The first hearing in the trial of 205 people charged with being members or active supporters of the Kurdistan Communities Union (KCK)---an umbrella organization which includes the Kurdistan Workers' Party (PKK) and related organizations---began today in Istanbul but was stopped by the judges when several of those charged responded to questions by the court in Kurdish. Some 193 of the 205 people charged attended the hearing. Of these people, 132 have been jailed while awaiting trial.
After two of the accused responded to one of the judges’ questions in Kurdish, the judge said the suspects could not be identified because they “have spoken in a language that is not Turkish.” Defense lawyers insisted that those charged wanted to defend themselves in Kurdish and asked that a translator should be assigned by the court. One of the defense lawyers pointed out that one of his clients had merely spoken in his mother tongue. It was also pointed out that 20 million people in Turkey speak Kurdish. The judges reviewed the defense demands and announced that the request was denied. They insisted that those charged speak Turkish in court.

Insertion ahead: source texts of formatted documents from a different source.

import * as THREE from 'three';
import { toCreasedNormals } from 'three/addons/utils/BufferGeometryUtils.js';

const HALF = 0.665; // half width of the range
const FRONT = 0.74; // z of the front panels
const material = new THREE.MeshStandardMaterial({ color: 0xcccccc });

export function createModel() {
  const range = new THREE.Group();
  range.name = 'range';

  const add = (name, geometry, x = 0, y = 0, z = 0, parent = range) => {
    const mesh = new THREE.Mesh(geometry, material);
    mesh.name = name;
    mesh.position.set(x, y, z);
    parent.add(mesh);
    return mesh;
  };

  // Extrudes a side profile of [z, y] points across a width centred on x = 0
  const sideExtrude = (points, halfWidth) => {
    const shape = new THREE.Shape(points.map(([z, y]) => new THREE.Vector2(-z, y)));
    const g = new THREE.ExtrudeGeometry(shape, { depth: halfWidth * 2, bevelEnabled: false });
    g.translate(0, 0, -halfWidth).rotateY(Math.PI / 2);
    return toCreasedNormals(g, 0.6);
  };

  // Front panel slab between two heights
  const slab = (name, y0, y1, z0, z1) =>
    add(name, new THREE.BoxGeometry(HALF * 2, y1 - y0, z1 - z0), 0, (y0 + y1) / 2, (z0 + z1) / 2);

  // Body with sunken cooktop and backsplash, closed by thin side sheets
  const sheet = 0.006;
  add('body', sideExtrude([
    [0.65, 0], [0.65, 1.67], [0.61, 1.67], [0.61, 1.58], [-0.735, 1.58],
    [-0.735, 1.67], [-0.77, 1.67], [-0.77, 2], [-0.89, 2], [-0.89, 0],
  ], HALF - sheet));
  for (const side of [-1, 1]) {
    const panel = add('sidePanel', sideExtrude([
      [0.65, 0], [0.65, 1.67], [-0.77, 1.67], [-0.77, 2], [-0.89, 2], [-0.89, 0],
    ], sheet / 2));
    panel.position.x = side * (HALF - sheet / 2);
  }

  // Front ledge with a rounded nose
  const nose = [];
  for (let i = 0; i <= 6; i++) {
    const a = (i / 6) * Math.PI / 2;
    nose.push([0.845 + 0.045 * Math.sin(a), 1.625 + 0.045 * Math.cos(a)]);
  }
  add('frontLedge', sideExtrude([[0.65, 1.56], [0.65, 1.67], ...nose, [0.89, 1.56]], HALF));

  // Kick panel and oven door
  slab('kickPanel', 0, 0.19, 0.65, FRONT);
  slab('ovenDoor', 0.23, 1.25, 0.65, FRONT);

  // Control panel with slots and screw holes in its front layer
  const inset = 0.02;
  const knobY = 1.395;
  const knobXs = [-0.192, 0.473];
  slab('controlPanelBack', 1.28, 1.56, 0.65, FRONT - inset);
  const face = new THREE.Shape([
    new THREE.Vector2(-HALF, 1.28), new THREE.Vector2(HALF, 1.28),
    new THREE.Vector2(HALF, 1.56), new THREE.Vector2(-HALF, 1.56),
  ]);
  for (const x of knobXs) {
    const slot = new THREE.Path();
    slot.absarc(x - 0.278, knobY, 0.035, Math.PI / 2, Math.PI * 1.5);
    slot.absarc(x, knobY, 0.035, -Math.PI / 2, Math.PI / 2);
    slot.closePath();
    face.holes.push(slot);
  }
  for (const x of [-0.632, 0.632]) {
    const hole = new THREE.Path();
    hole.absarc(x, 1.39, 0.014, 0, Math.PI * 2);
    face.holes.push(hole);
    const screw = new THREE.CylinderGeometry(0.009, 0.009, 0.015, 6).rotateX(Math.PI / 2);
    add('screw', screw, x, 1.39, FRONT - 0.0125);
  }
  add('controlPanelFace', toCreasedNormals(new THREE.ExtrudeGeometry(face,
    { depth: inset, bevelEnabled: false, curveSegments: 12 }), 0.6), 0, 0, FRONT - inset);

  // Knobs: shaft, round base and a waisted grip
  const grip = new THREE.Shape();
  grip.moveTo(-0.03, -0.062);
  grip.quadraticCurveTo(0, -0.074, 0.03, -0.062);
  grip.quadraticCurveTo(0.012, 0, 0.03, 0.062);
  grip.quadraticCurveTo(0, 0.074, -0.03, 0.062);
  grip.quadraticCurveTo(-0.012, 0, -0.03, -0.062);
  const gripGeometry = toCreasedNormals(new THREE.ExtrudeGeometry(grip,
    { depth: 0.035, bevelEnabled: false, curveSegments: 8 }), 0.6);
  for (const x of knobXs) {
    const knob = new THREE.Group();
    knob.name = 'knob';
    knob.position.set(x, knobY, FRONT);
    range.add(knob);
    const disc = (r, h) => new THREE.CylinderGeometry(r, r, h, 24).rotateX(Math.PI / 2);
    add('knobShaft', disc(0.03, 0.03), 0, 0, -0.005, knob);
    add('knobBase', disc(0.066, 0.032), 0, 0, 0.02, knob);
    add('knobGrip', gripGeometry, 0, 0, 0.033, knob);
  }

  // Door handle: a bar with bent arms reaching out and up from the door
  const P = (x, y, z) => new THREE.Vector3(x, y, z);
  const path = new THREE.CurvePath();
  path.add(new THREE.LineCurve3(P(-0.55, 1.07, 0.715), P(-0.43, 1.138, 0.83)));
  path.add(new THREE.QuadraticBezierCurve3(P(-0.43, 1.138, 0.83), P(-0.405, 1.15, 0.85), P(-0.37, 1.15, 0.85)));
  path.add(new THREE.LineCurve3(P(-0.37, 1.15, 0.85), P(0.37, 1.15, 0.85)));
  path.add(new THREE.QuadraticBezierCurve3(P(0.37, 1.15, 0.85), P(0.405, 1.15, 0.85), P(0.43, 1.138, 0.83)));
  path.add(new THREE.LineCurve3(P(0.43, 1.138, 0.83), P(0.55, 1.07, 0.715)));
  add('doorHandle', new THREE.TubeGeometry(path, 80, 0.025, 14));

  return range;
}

It seemed clear to many activists and supports of those arrested that the legal Peace and Democracy Party (BDP) and its political activities are the real target of the trial. Turkey has abolished specially authorized courts on paper but trials of those suspected of being KCK members or PKK supporters will continue and will be used to attack the BDP, the unions and the left. Most of the charges against the 205 are for legal political party activities.

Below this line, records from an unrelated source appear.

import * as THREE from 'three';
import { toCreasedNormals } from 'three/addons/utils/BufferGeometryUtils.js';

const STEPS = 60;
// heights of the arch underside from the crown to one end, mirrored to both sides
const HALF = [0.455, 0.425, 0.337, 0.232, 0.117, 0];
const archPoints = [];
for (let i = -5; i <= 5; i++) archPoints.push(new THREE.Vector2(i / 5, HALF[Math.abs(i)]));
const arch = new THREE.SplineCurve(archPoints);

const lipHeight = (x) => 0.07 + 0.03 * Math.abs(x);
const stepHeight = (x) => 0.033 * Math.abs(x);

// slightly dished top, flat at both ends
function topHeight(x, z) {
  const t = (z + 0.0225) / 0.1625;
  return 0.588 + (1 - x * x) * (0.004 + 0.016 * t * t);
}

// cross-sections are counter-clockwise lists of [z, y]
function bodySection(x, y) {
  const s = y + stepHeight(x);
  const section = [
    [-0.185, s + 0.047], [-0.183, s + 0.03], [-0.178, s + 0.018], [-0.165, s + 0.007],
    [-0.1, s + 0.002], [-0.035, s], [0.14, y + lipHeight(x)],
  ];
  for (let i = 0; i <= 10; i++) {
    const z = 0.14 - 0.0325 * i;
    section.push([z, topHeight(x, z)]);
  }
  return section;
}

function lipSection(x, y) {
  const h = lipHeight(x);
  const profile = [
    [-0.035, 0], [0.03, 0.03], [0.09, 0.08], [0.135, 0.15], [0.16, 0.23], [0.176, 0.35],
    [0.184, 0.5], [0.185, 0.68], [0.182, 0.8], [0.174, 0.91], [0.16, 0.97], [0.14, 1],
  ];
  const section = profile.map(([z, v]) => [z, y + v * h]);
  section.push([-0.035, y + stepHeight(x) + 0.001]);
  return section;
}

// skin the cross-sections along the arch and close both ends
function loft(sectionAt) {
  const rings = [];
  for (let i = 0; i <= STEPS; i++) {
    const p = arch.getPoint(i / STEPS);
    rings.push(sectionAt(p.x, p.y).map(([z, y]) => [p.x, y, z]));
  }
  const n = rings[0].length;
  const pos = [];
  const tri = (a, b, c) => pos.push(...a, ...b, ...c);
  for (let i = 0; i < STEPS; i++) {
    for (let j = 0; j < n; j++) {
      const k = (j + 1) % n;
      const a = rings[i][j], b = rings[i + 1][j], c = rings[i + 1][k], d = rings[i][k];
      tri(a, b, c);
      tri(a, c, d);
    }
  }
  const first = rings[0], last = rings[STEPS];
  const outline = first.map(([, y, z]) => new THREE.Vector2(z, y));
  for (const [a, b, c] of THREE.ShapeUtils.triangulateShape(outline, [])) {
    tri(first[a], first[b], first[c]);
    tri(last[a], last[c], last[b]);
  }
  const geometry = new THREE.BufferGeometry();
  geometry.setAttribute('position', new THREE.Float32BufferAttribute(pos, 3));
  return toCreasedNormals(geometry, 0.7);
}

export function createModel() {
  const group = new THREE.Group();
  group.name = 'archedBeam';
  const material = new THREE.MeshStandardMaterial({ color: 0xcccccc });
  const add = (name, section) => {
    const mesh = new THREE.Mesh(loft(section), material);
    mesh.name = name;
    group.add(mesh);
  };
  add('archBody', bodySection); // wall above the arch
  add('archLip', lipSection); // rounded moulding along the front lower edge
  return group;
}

Meanwhile, an Ankara court accepted indictments against 15 women who are members of various unions, including the Confederation of Public Sector Trade Unions (KESK), over charges of being members of or abetting the KCK. According to the indictment, the women joined unions as part of a plan designed by the PKK. International protests quickly followed the indictment.